The Davone Bess trade saved this draft for me. That, combined with the Josh Gordon pick, which cost them their 2nd round pick in the draft have to be factored into this year’s haul. With those factors considered, it would have to be counted as a success.
Overall the Browns actual draft selections were…meh. I wasn’t blown away with Barkevious Mingo at No. 6 and felt they needed to add some depth to this roster in the draft. Trading away picks is always a good idea if you have your roster in order, the Browns do not. One has to wonder whether the Browns front office didn’t have confidence in a scouting department that was no longer going to be with the team after the draft. That had to play a factor in the Browns dealing into next year’s draft, when they have their own scouting department intact.
The Browns roster, as a whole is very solid in several areas and very weak in others. This may be one of the best front sevens in all of football. A very strong defensive line with what can be a good group of linebackers makes for an intriguing fit in Ray Horton’s defense. The secondary is another story. Leon McFadden is going to be thrust into a starting role, whether he’s ready or not. The free safety position is a mess as it appears Eric Hagg will be the starter. Hagg didn’t work out well in 2012 and will have to play much better if the Browns are going to be successful in the backend.
The offense will go as Brandon Weeden goes. Weeden was mediocre at best in 2012 and will need to show marked improvement for the Browns to be a .500 team. He has the weapons to be successful and will be on the chopping block if he doesn’t outperform his 2012 play.
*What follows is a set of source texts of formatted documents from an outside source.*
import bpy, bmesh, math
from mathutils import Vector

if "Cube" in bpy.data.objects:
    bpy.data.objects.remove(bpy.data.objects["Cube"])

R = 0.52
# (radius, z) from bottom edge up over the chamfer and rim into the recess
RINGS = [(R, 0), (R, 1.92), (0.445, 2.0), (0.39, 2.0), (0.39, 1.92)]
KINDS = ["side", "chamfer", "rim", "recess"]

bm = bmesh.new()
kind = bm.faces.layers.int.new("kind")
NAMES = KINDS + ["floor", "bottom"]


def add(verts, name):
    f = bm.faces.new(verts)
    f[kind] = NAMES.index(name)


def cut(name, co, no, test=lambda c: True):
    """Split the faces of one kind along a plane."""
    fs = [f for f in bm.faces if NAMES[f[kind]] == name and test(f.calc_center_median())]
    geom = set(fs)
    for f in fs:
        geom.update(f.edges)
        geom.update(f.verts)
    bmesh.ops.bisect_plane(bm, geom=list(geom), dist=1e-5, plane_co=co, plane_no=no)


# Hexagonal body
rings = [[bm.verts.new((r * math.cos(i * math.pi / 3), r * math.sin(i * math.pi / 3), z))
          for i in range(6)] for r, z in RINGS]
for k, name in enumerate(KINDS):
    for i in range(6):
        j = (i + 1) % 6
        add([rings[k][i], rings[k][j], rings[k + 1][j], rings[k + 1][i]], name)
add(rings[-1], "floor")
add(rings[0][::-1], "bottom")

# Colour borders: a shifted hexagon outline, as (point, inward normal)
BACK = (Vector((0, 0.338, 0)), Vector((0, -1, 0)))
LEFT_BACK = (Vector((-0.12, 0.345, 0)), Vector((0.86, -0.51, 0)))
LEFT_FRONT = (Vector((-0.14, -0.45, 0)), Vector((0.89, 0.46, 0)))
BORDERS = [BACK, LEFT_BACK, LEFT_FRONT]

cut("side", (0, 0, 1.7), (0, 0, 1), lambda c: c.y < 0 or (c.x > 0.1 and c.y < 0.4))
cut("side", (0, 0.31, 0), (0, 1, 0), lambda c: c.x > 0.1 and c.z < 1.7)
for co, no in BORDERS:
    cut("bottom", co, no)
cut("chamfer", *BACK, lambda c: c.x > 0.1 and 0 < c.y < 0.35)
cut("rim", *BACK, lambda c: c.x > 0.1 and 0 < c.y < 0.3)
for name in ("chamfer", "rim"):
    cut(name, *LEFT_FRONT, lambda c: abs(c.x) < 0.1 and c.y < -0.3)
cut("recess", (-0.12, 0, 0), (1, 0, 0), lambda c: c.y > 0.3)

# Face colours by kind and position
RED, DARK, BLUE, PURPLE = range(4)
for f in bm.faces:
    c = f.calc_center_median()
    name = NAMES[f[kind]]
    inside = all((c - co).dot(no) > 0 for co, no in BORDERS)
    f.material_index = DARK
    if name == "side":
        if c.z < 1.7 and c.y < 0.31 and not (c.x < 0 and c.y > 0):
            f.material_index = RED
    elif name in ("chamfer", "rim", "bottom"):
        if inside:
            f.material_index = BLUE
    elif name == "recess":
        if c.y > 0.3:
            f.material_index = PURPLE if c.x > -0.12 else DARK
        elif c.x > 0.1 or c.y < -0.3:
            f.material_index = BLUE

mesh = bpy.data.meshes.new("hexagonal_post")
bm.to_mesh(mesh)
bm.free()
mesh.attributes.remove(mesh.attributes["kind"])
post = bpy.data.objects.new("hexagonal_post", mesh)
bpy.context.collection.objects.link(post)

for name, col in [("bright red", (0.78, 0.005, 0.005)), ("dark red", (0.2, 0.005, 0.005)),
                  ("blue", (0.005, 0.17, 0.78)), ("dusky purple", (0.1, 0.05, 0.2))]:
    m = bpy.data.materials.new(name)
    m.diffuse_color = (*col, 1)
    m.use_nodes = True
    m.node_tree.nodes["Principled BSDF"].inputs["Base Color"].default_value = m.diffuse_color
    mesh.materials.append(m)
The good news for Browns fans is that the roster is not far off from competing in a tough division. 2013 will be make or break for Brandon Weeden as they head into what looks to be a strong quarterback draft in 2014.